Native Peoples Law governs the Native Americans, Native Hawaiians, and Alaska Natives that live in the United States. These Native Americans are actually governed by multiple legal structures. First, each tribe may create and enforce its own tribal law. The federal government issued several statutes and treaties that affect the provision of services to people on Native American reservations. Some states may also impose some restrictions on Native Americans.
Practice Area Notes
Lawyers who are experts in Native Peoples Law handle a wide variety of issues. Many of these lawyers work for the tribes or for the state in which the reservation is located. They help Native Americans find work or set up businesses with the people surrounding the reservation, or help the state enforce laws that apply to Native Americans.
Some lawyers work within the tribes and help tribe members handle resolve their internal disputes or access government services to which they are entitled. Unfortunately, American reservations are often in remote areas and suffer from rampant poverty, and many Native Americans have trouble accessing essential legal services.

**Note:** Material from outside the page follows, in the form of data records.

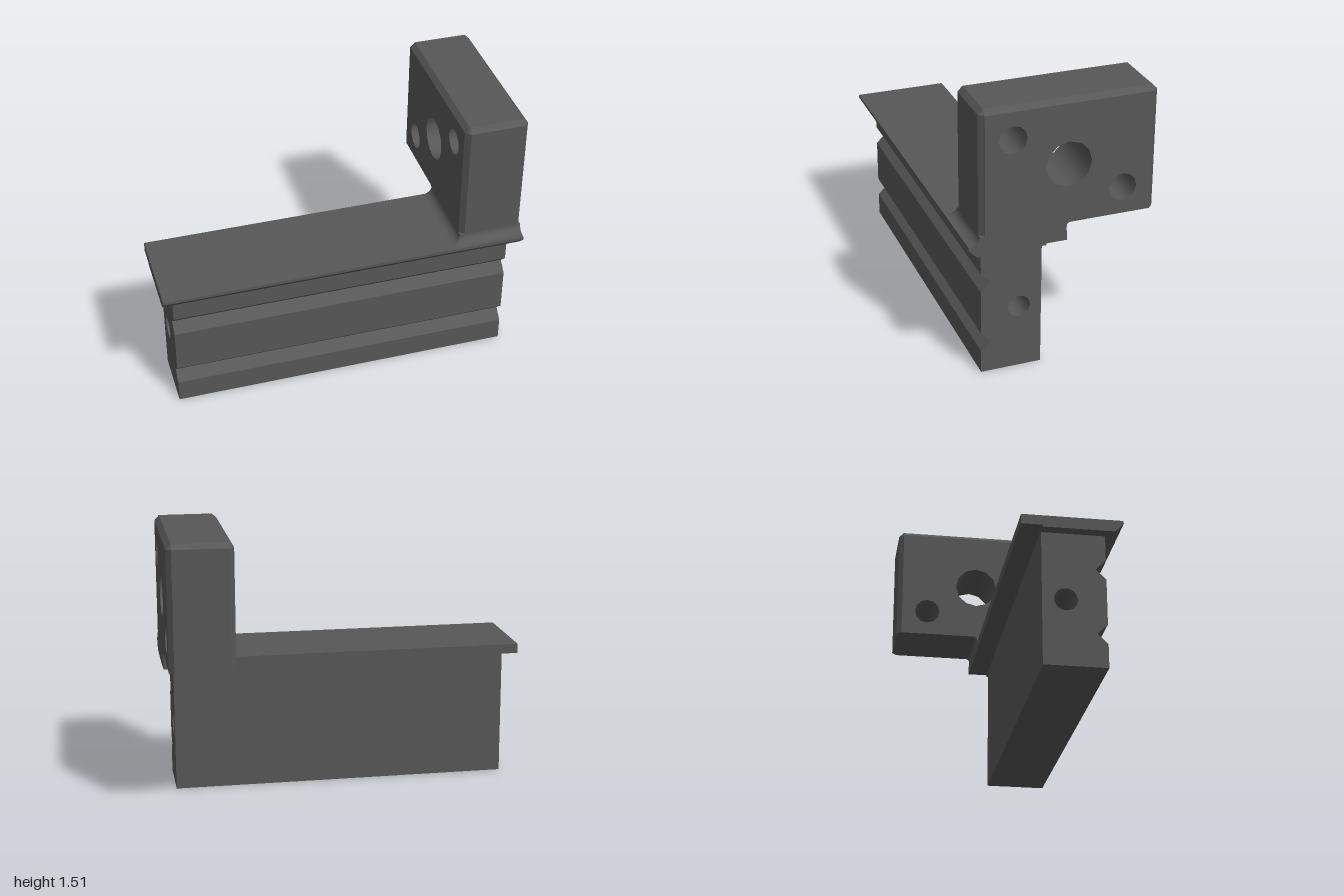
import * as THREE from 'three';
import { toCreasedNormals, mergeGeometries } from 'three/addons/utils/BufferGeometryUtils.js';

const material = new THREE.MeshStandardMaterial({ color: 0x575757, side: THREE.DoubleSide });

function addMesh(parent, name, geometry) {
  const mesh = new THREE.Mesh(geometry, material);
  mesh.name = name;
  parent.add(mesh);
}

// Shape from [z, y] pairs, optional round holes [z, y, radius]
function sideShape(points, holes = []) {
  const shape = new THREE.Shape(points.map(([z, y]) => new THREE.Vector2(-z, y)));
  for (const [z, y, r] of holes) {
    shape.holes.push(new THREE.Path().absarc(-z, y, r, 0, Math.PI * 2, true));
  }
  return shape;
}

// Extrudes a side shape along x from x0 to x1
function prism(shape, x0, x1, curveSegments = 6) {
  const g = new THREE.ExtrudeGeometry(shape, { depth: x1 - x0, bevelEnabled: false, curveSegments });
  g.rotateY(Math.PI / 2).translate(x0, 0, 0);
  return toCreasedNormals(g, 0.6);
}

// Skins closed loops of equal length into bands
function skin(loops) {
  const pos = [];
  for (let i = 0; i < loops.length - 1; i++) {
    const a = loops[i], b = loops[i + 1], n = a.length;
    for (let j = 0; j < n; j++) {
      const k = (j + 1) % n;
      pos.push(...a[j], ...a[k], ...b[k], ...a[j], ...b[k], ...b[j]);
    }
  }
  const g = new THREE.BufferGeometry();
  g.setAttribute('position', new THREE.Float32BufferAttribute(pos, 3));
  g.computeVertexNormals();
  return g;
}

// Concave fillet section: [offset from wall, height]
function filletCurve(width, height, steps) {
  return Array.from({ length: steps + 1 }, (_, i) => {
    const a = (i / steps) * Math.PI / 2;
    return [width * (1 - Math.sin(a)), height * (1 - Math.cos(a))];
  });
}

export function createModel() {
  const model = new THREE.Group();
  model.name = 'clampJaw';

  // Jaw bar with two V grooves on the front and a hole in each end
  const jaw = [[0.087, 0], [0.415, 0]];
  for (const y of [0.18, 0.53]) jaw.push([0.415, y - 0.053], [0.362, y], [0.415, y + 0.053]);
  jaw.push([0.415, 0.72], [0.087, 0.72]);
  addMesh(model, 'jawBar', prism(sideShape(jaw, [[0.208, 0.355, 0.06]]), -0.94, 0.94, 12));

  // Rounded bottoms of the end holes
  for (const s of [-1, 1]) {
    const dome = new THREE.SphereGeometry(0.06, 24, 8, 0, Math.PI * 2, 0, Math.PI / 2);
    dome.rotateZ(s * Math.PI / 2).translate(s * 0.65, 0.355, 0.208);
    addMesh(model, s > 0 ? 'leftHoleBottom' : 'rightHoleBottom', dome);
  }

  // Top flange with a chamfered front lip and stepped underside
  addMesh(model, 'flange', prism(sideShape([
    [0.087, 0.72], [0.455, 0.72], [0.5, 0.767], [0.5, 0.783],
    [-0.024, 0.783], [-0.024, 0.73], [0.087, 0.73],
  ]), -1, 1));

  // Mounting block: drilled core plus a chamfered skin
  const mount = new THREE.Group();
  mount.name = 'mountingBlock';
  model.add(mount);
  const bottom = 0.83, top = 1.507, front = 0.44, back = -0.5, c = 0.027;
  const core = [[front - c, bottom], [front - c, top - c], [back + c, top - c], [back + c, bottom]];
  const holes = [[-0.028, 1.154, 0.122], [0.267, 1.331, 0.074], [-0.322, 0.978, 0.074]];
  addMesh(mount, 'drilledCore', prism(sideShape(core, holes), 0.65, 1));

  const inner = [core[0], core[1], core[1], core[2], core[2], core[3]];
  const outer = [
    [front, bottom], [front, top - c], [front - c, top],
    [back + c, top], [back, top - c], [back, bottom],
  ];
  const at = (x, loop) => loop.map(([z, y]) => [x, y, z]);
  addMesh(mount, 'chamferedSkin', skin([
    at(1, inner), at(1 - c, outer), at(0.65 + c, outer), at(0.65, inner),
  ]));

  // Foot joining block and flange, with a small fillet under the overhang
  const foot = [[front, 0.78], [front, bottom], [-0.042, bottom]];
  for (const [o, h] of filletCurve(0.02, 0.02, 5).reverse()) foot.push([-0.022 - h, bottom - o]);
  foot.push([-0.022, 0.78]);
  addMesh(mount, 'foot', prism(sideShape(foot), 0.65, 1));

  // Fillet around the foot: front run, side run and rounded corner
  const base = 0.783;
  const curve = filletCurve(0.053, 0.047, 8);
  const frontRun = prism(sideShape([[front, base],
    ...curve.map(([o, h]) => [front + o, base + h])]), 0.65, 1);
  const sideRun = prism(sideShape([[0, base],
    ...curve.map(([o, h]) => [o, base + h])]), 0, front + 0.022);
  sideRun.rotateY(-Math.PI / 2).translate(0.65, 0, -0.022);
  const corner = new THREE.LatheGeometry(
    curve.map(([o, h]) => new THREE.Vector2(o, base + h)), 8, Math.PI * 1.5, Math.PI / 2
  ).toNonIndexed();
  corner.translate(0.65, 0, front);
  addMesh(mount, 'footFillet', mergeGeometries([frontRun, sideRun, corner]));

  return model;
}
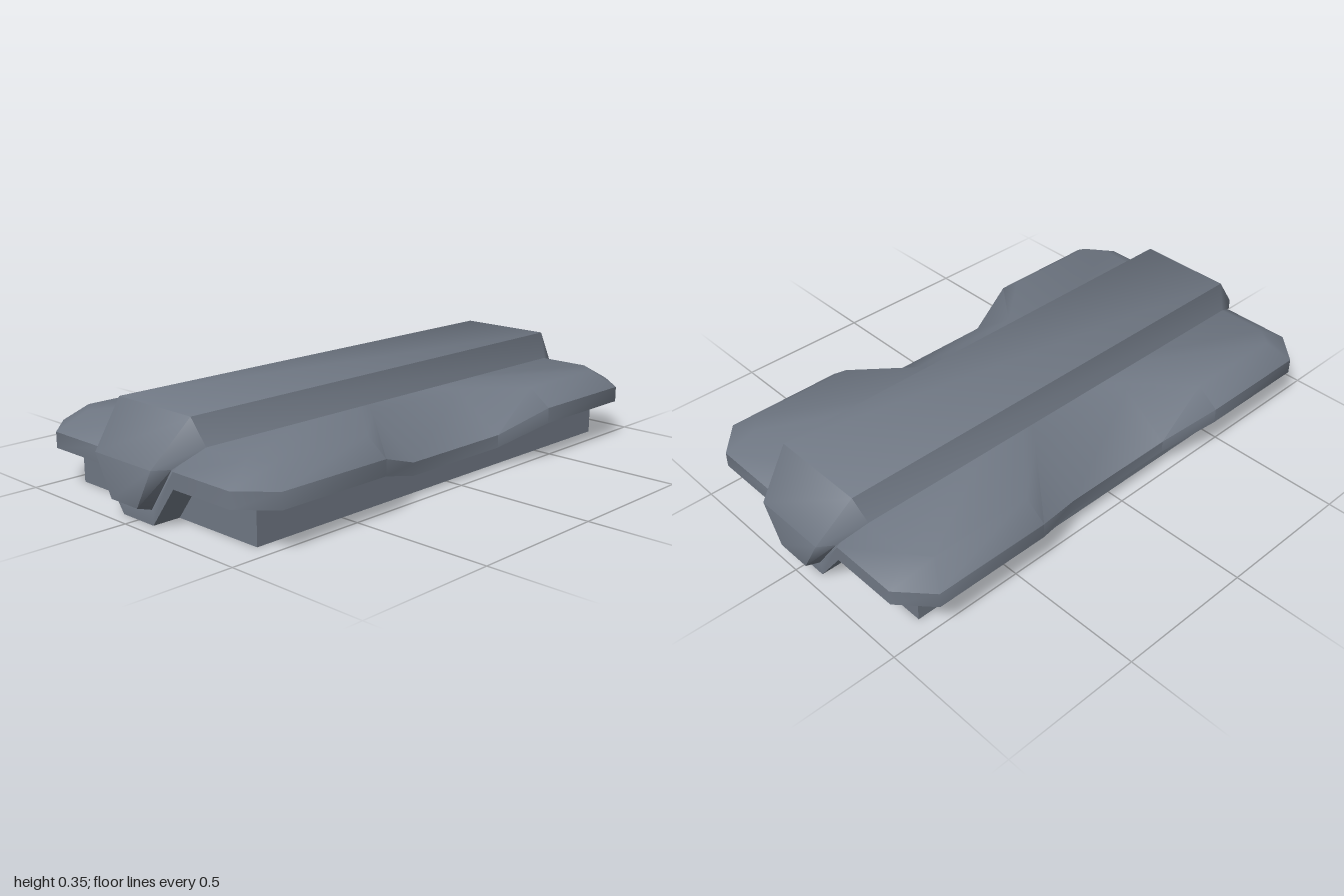
import * as THREE from 'three';
import { toCreasedNormals } from 'three/addons/utils/BufferGeometryUtils.js';

// Skin a list of equally long point rows; creases sharper than the given angle stay sharp.
function loft(rows, closed, creaseDegrees) {
  const n = rows[0].length;
  const index = [];
  for (let i = 0; i < rows.length - 1; i++) {
    for (let j = 0; j < (closed ? n : n - 1); j++) {
      const k = (j + 1) % n;
      const a = i * n + j, b = i * n + k, c = (i + 1) * n + k, d = (i + 1) * n + j;
      index.push(a, b, c, a, c, d);
    }
  }
  const geometry = new THREE.BufferGeometry();
  geometry.setAttribute('position', new THREE.Float32BufferAttribute(rows.flat(2), 3));
  geometry.setIndex(index);
  return toCreasedNormals(geometry, THREE.MathUtils.degToRad(creaseDegrees));
}

// Mirror a quarter outline (front middle to right end middle) into a full loop.
function fullLoop(quarter) {
  const mirror = (sx, sz) => quarter.map(([x, y, z]) => [sx * x, y, sz * z]);
  return [
    ...mirror(1, 1),
    ...mirror(1, -1).reverse(),
    ...mirror(-1, -1),
    ...mirror(-1, 1).reverse(),
  ];
}

export function createModel() {
  const group = new THREE.Group();
  const slateGrey = new THREE.MeshStandardMaterial({ color: 0x6f7783 });
  const add = (name, geometry) => {
    const mesh = new THREE.Mesh(geometry, slateGrey);
    mesh.name = name;
    group.add(mesh);
    return mesh;
  };

  // Base block
  const halfX = 0.85, halfZ = 0.435;
  add('base', new THREE.BoxGeometry(halfX * 2, 0.15, halfZ * 2)).position.y = 0.075;

  // Cover plate: rim x, rim z, rim bottom, rim top, shoulder x, shoulder z
  const rim = [
    [0.22, 0.48, 0.08, 0.125, 0.22, 0.30],
    [0.42, 0.545, 0.14, 0.195, 0.42, 0.465],
    [0.85, 0.545, 0.14, 0.195, 0.80, 0.465],
    [0.95, 0.435, 0.14, 0.195, 0.85, 0.40],
    [0.95, 0.18, 0.14, 0.195, 0.85, 0.18],
    [0.95, 0.075, 0, 0.05, 0.85, 0.075],
  ];
  const plateRows = [
    rim.map(([x, z, low]) => [Math.min(x, halfX), low, Math.min(z, halfZ)]),
    rim.map(([x, z, low]) => [x, low, z]),
    rim.map(([x, z, low, high]) => [x, high, z]),
    rim.map(([, , , , x, z]) => [x, 0.255, z]),
    rim.map(() => [0, 0.255, 0]),
  ].map(fullLoop);
  add('coverPlate', loft(plateRows, true, 50));

  // Raised beam wrapping over both ends: outer x, y, half width, then lip x, y, half width
  const stations = [
    [1, 0.065, 0.065, 0.95, 0.05, 0.07],
    [1, 0.2, 0.14, 0.95, 0.2, 0.176],
    [0.875, 0.348, 0.178, 0.85, 0.256, 0.216],
  ];
  const section = (s) => ([x, y, w, lx, ly, lw]) => [
    [s * lx, ly, -lw], [s * x, y, -w], [s * x, y, w], [s * lx, ly, lw],
  ];
  const tip = (s) => Array.from({ length: 4 }, () => [s * 0.95, 0.05, 0]);
  const beamRows = [
    tip(-1),
    ...stations.map(section(-1)),
    ...stations.map(section(1)).reverse(),
    tip(1),
  ];
  add('raisedBeam', loft(beamRows, false, 60));

  return group;
}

Related Practice Areas
- International Law: Tribes are considered "sovereign governments" that live within the United States. As such, the federal laws that govern Native Americans are largely contained in treaties.
- Municipal Law: Many tribes operate very similarly to cities on U.S. soil and must create ordinances for taxes, business licenses, police power, and other essentials.
- Business Law: Many Native Americans wish to create businesses and market to people outside the reservation, and must set up their business according to applicable state and federal laws.
- Land Use Law: The federal government sets aside land specifically for use by Native Americans.
- Estate Planning: Native Americans are subject to different estate laws than other American citizens.